Our wonderful Christmas season is over, and we now enter into Ordinary Time – as in ordinal, so it’s a predictable, numbered period of time that sounds very stable, dependable, and orderly. Yet our work as stewards continues on in this new year.
Our holiday celebrations came one right after another. We’ve had so much to celebrate and enjoy, but now we can feel run down, let down, and a desire to return to whatever our normal is. However, it’s a new year; there’s so much to do, and look forward to. Where do we find some motivation to get going?

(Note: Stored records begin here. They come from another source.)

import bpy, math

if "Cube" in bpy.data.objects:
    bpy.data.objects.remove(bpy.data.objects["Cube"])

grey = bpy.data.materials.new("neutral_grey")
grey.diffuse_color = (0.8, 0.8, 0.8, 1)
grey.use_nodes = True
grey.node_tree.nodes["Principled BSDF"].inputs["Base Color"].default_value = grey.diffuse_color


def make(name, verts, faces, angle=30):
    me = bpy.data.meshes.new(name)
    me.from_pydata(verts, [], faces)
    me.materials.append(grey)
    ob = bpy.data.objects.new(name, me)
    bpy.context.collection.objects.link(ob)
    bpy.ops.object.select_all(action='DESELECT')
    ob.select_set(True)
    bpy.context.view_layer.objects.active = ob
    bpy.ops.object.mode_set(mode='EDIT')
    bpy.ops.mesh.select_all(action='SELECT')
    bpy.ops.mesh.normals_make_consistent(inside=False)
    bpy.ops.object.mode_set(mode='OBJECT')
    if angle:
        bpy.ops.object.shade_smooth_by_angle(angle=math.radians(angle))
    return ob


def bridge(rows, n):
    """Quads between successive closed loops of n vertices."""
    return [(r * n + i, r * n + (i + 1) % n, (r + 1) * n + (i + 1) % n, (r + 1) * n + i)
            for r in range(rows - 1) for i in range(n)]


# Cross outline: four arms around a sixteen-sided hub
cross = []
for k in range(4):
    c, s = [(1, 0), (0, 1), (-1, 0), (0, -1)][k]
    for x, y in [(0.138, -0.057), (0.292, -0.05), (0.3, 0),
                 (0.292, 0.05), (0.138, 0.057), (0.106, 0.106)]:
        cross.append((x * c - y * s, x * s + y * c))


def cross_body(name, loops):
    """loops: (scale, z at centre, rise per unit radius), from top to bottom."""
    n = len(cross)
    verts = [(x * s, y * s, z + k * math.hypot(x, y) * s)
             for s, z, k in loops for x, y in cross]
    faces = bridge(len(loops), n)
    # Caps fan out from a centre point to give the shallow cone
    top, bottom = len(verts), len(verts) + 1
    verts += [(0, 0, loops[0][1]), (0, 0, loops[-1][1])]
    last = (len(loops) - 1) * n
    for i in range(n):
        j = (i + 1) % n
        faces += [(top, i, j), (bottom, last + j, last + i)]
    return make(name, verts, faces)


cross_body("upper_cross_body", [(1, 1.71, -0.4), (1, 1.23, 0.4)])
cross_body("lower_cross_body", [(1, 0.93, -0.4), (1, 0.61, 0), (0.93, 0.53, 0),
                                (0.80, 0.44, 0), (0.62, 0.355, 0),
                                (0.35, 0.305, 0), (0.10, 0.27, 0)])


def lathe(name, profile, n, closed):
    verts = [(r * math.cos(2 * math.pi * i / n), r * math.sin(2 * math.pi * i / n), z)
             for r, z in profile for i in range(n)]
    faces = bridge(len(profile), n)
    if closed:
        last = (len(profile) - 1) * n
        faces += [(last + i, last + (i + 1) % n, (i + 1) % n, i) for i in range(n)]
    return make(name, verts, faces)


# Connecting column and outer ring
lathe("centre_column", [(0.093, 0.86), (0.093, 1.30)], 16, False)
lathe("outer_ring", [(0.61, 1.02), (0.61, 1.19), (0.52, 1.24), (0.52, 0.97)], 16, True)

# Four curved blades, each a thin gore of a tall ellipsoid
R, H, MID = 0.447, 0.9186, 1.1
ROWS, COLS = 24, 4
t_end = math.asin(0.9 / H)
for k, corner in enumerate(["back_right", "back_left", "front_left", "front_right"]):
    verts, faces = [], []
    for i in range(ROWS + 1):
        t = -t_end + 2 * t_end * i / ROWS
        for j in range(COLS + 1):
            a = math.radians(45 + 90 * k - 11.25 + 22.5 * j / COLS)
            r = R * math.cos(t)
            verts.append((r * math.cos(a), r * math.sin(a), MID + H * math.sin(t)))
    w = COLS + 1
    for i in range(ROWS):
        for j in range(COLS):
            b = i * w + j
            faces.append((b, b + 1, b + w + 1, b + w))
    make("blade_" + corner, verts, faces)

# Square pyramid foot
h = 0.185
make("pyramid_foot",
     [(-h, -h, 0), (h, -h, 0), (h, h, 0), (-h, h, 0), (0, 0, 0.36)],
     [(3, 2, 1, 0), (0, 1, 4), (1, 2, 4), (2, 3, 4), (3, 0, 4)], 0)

In today’s first reading, our Lord gives us confidence and a beautiful purpose to serve him and others: “It is too little . . . for you to be my servant; I will make you a light to the nations, that my salvation may reach to the ends of the earth (Isaiah 49:6).”

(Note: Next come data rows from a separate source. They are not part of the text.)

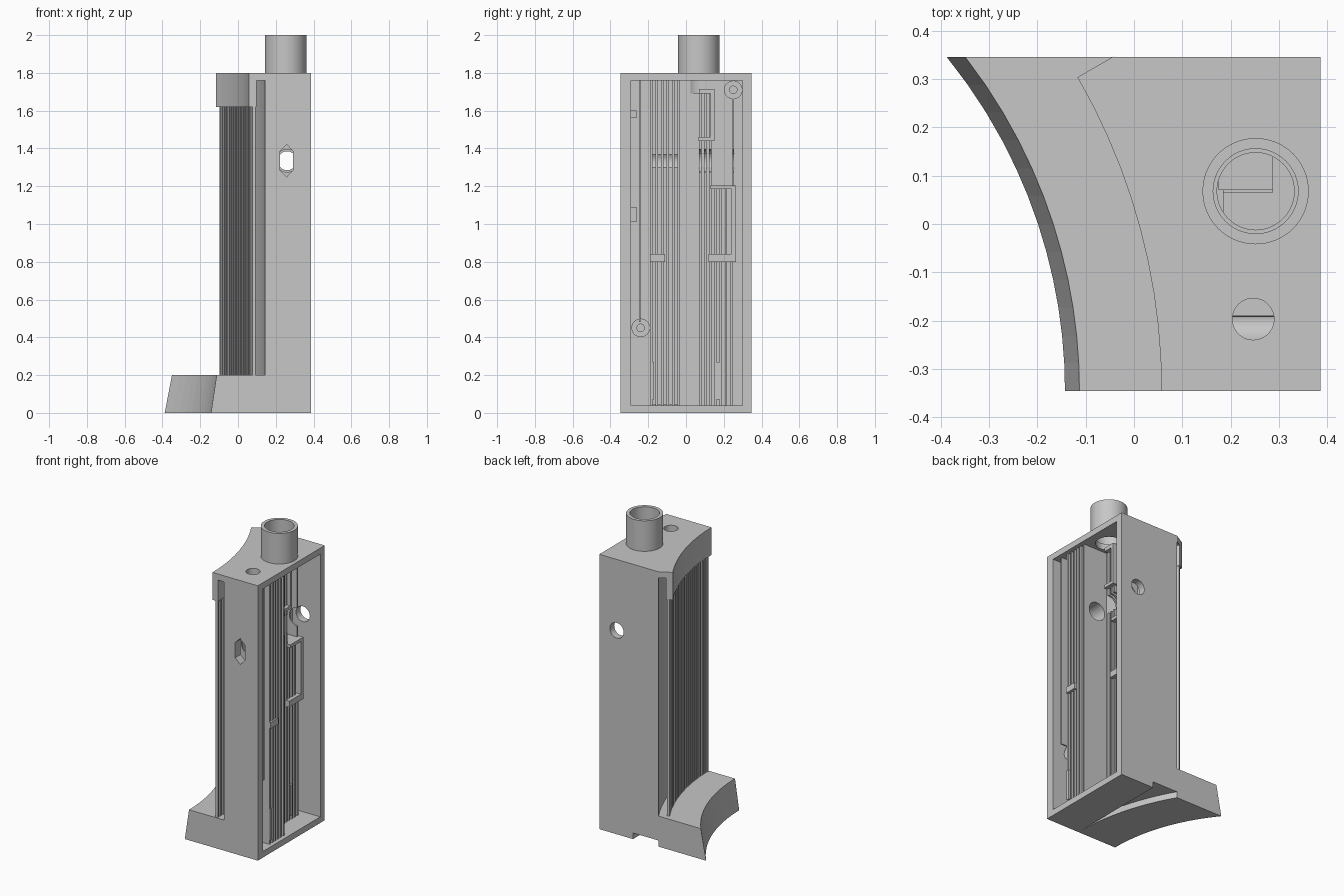
import bpy, bmesh, math
from mathutils import Matrix, Vector

if "Cube" in bpy.data.objects:
    bpy.data.objects.remove(bpy.data.objects["Cube"], do_unlink=True)

grey = bpy.data.materials.new("plain grey")
grey.use_nodes = True
COLOR = (0.57, 0.57, 0.57, 1)
grey.diffuse_color = COLOR
grey.node_tree.nodes["Principled BSDF"].inputs["Base Color"].default_value = COLOR

CX, CY = -1.243, -0.346      # shared centre of all the curved walls
HALF = 0.346                 # half depth in y
RIGHT = 0.386                # open face
FLOOR = 0.185                # pocket floor
ROOT = FLOOR - 0.01          # ribs start slightly inside the floor


def finish(name, bm):
    bmesh.ops.recalc_face_normals(bm, faces=bm.faces)
    mesh = bpy.data.meshes.new(name)
    bm.to_mesh(mesh)
    bm.free()
    mesh.materials.append(grey)
    ob = bpy.data.objects.new(name, mesh)
    bpy.context.collection.objects.link(ob)
    return ob


def prism(name, low, z0, z1, high=None):
    """Loft between two matching outlines."""
    bm = bmesh.new()
    a = [bm.verts.new((x, y, z0)) for x, y in low]
    b = [bm.verts.new((x, y, z1)) for x, y in (high or low)]
    bm.faces.new(a)
    bm.faces.new(b)
    for i in range(len(a)):
        j = (i + 1) % len(a)
        bm.faces.new((a[i], a[j], b[j], b[i]))
    return finish(name, bm)


def add_box(bm, x, y, z):
    size = Vector((x[1] - x[0], y[1] - y[0], z[1] - z[0]))
    mid = Vector((sum(x) / 2, sum(y) / 2, sum(z) / 2))
    bmesh.ops.create_cube(bm, size=1, matrix=Matrix.Translation(mid) @ Matrix.Diagonal((*size, 1)))


def boxes(name, items):
    bm = bmesh.new()
    for item in items:
        add_box(bm, *item)
    return finish(name, bm)


def cylinder(name, r, length, mid, axis="Z", sides=48):
    turn = {"Z": Matrix(), "Y": Matrix.Rotation(math.pi / 2, 4, "X"),
            "X": Matrix.Rotation(math.pi / 2, 4, "Y")}[axis]
    bm = bmesh.new()
    bmesh.ops.create_cone(bm, cap_ends=True, segments=sides, radius1=r, radius2=r,
                          depth=length, matrix=Matrix.Translation(mid) @ turn)
    return finish(name, bm)


def cut(ob, cutter):
    mod = ob.modifiers.new("cut", "BOOLEAN")
    mod.operation = "DIFFERENCE"
    mod.solver = "EXACT"
    mod.object = cutter
    bpy.context.view_layer.objects.active = ob
    bpy.ops.object.modifier_apply(modifier=mod.name)
    bpy.data.objects.remove(cutter, do_unlink=True)


def smooth(ob):
    bpy.ops.object.select_all(action="DESELECT")
    ob.select_set(True)
    bpy.context.view_layer.objects.active = ob
    bpy.ops.object.shade_smooth_by_angle(angle=math.radians(30))


def wall(r, n=12):
    """Curve of radius r clipped to the full depth of the body."""
    ys = [-HALF + 2 * HALF * i / n for i in range(n + 1)]
    return [(CX + math.sqrt(r * r - (y - CY) ** 2), y) for y in ys]


def polar(r, t):
    return (CX + r * math.cos(t), CY + r * math.sin(t))


def band(r0, r1, n=10):
    ts = [math.radians(30) * i / n for i in range(n + 1)]
    return [polar(r0, t) for t in ts] + [polar(r1, t) for t in reversed(ts)]


# Housing with curved left wall, open on the right
body = prism("housing", wall(1.385) + [(RIGHT, HALF), (RIGHT, -HALF)], 0, 1.8)
cut(body, boxes("pocket_cutter", [((FLOOR, 0.6), (-0.29, 0.30), (0.04, 1.76))]))
cut(body, boxes("notch_cutter", [((-0.3, 0.142), (-0.5, 0.5), (-0.1, 0.04))]))
cut(body, cylinder("bore_cutter", 0.08, 0.3, (0.252, 0.068, 1.84)))
cut(body, cylinder("small_hole_cutter", 0.043, 0.3, (0.247, -0.197, 1.8)))
cut(body, cylinder("back_hole_cutter", 0.05, 0.2, (0.26, 0.36, 1.335), "Y"))

# Tall six-sided window in the front wall
bm = bmesh.new()
window = [(0.258, 1.42), (0.292, 1.385), (0.292, 1.285),
          (0.258, 1.25), (0.222, 1.285), (0.222, 1.385)]
face = bm.faces.new([bm.verts.new((x, -0.4, z)) for x, z in window])
side = bmesh.ops.extrude_face_region(bm, geom=[face])["geom"]
bmesh.ops.translate(bm, vec=(0, 0.15, 0), verts=[v for v in side if isinstance(v, bmesh.types.BMVert)])
cut(body, finish("window_cutter", bm))

# Neck tube
neck = cylinder("neck_tube", 0.11, 0.2, (0.252, 0.068, 1.9), sides=64)
cut(neck, cylinder("neck_bore", 0.088, 0.5, (0.252, 0.068, 1.9)))
smooth(neck)

# Sloped curved foot
inner = list(reversed(wall(1.385)))
prism("foot", wall(1.10) + inner, 0, 0.2, wall(1.13) + inner)

# Hood over the curved slot
prism("hood_roof", band(1.32, 1.386), 1.76, 1.8)
prism("hood_lip", band(1.30, 1.34), 1.62, 1.8)

# Thin pillars between the foot and the hood
bm = bmesh.new()
count = 26
for i in range(count):
    t = math.radians(0.5 + 29 * i / (count - 1))
    x, y = polar(1.327, t)
    m = Matrix.Translation((x, y, 0.91)) @ Matrix.Rotation(t, 4, "Z") @ Matrix.Diagonal((0.016, 0.013, 1.44, 1))
    bmesh.ops.create_cube(bm, size=1, matrix=m)
finish("curved_pillars", bm)


def ribs(start, n, step, z, top, width=0.012):
    return [((ROOT, top), (start + i * step, start + i * step + width), z) for i in range(n)]


# Tall ribs on a raised block in the front half of the pocket
tall = boxes("tall_ribs", ribs(-0.19, 6, 0.029, (0.04, 1.76), 0.36)
             + ribs(-0.25, 1, 0, (0.48, 1.76), 0.36, 0.009))
block = boxes("rib_block", [((ROOT, 0.31), (-0.185, -0.04), (0.041, 1.759))])

# Lower ribs in the back half
low = boxes("low_ribs", ribs(0.07, 3, 0.026, (0.04, 1.69), 0.265)
            + ribs(0.15, 4, 0.028, (0.04, 0.82), 0.265)
            + ribs(0.15, 3, 0.028, (0.83, 1.19), 0.265)
            + ribs(0.245, 1, 0, (1.2, 1.69), 0.255, 0.01))

# Cable hole running through all the ribs
for part in (tall, block, low):
    cut(part, cylinder("cable_hole", 0.06, 0.56, (0.26, 0, 1.335), "Y"))

# Frames, bars and tabs standing above the ribs
FRAME = (ROOT, 0.288)
boxes("upper_frame", [(FRAME, (0.07, 0.15), (1.69, 1.715)),
                      (FRAME, (0.065, 0.15), (1.44, 1.46)),
                      (FRAME, (0.13, 0.15), (1.45, 1.70))])
boxes("lower_frame", [(FRAME, (0.13, 0.265), (1.185, 1.205)),
                      (FRAME, (0.12, 0.265), (0.80, 0.84)),
                      (FRAME, (0.24, 0.265), (0.82, 1.19))])
boxes("cross_bar", [((FLOOR, 0.37), (-0.19, -0.11), (0.80, 0.84))])
boxes("side_tabs", [((FLOOR, 0.23), (-0.295, -0.262), z) for z in ((1.56, 1.60), (1.01, 1.09))])
boxes("rib_pads", [((FLOOR, top), (y, y + 0.02), (0.07, 0.27)) for y, top in ((-0.19, 0.365), (0.16, 0.27))])

# Round screw bosses
for label, y, z, top in (("upper_boss", 0.25, 1.71, 0.255), ("lower_boss", -0.24, 0.45, 0.3)):
    boss = cylinder(label, 0.049, top - ROOT, ((top + ROOT) / 2, y, z), "X", 32)
    cut(boss, cylinder("boss_hole", 0.02, 0.06, (top, y, z), "X", 24))
    smooth(boss)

John the Baptist was the final prophet that lighted the way for Jesus, the Messiah. Jesus spread the light of God’s word and love throughout his ministry. After persecuting the early followers of Jesus, Paul became a believer, an apostle, and the light to the Gentiles. Now, God gives to each one of us light and strength. If we feel we’re flagging, even after the hectic pace of the holidays, we can always turn to God for strength and purpose.
Our time is ordinary so it can help us plan and carry on as God’s stewards. As in the Epiphany song, we can ask Jesus, King, God, and Sacrifice, to guide us to his perfect light. As stewards, we are God’s special servants, his instruments and messengers, and we can share our light with everyone along the way.
--Jim Wollak, Parishioner
My mother’s favorite Christmas song was “The Little Drummer Boy,” about a poor child who makes the infant Jesus smile when he plays his drum. The little drummer boy went along with others to see Jesus and played for him because he had no other gift to bring. Though a fictional character, his story is similar to the Wisemen in the story of the
Just like the Magi, the little drummer boy sought out Jesus, the newborn king, and gave him all he had – the gift of his talent. That’s a powerful example of stewardship for us, just like the pledges we are considering for the new year, in addition to all the ways we already serve our parish community and others.
Epiphany is a wonderful feast because it’s for everyone. We are all daughters and sons of God. Epiphany also reminds us that there are no foreigners or outsiders with God. Everyone can pray to him; there are no exceptions. And if God is everyone’s Father, then every person is our sister or brother. This is a gift from God we can share with everyone.
In today’s first reading, God gives Moses this beautiful blessing: “The Lord bless you and keep you! The Lord let his face shine upon you, and be gracious to you! The Lord look upon you kindly and give you peace” (Numbers 6:24-26).
Let’s be thankful then for our wonderful holidays, as well as the opportunities to share our time, talent, and treasure with others. Finally, let us be grateful for today’s reminder to seek out our Lord, and offer him our best gifts. God continues to smile at us, and shower us with blessings of all kinds.
--Jim Wollak, Parishioner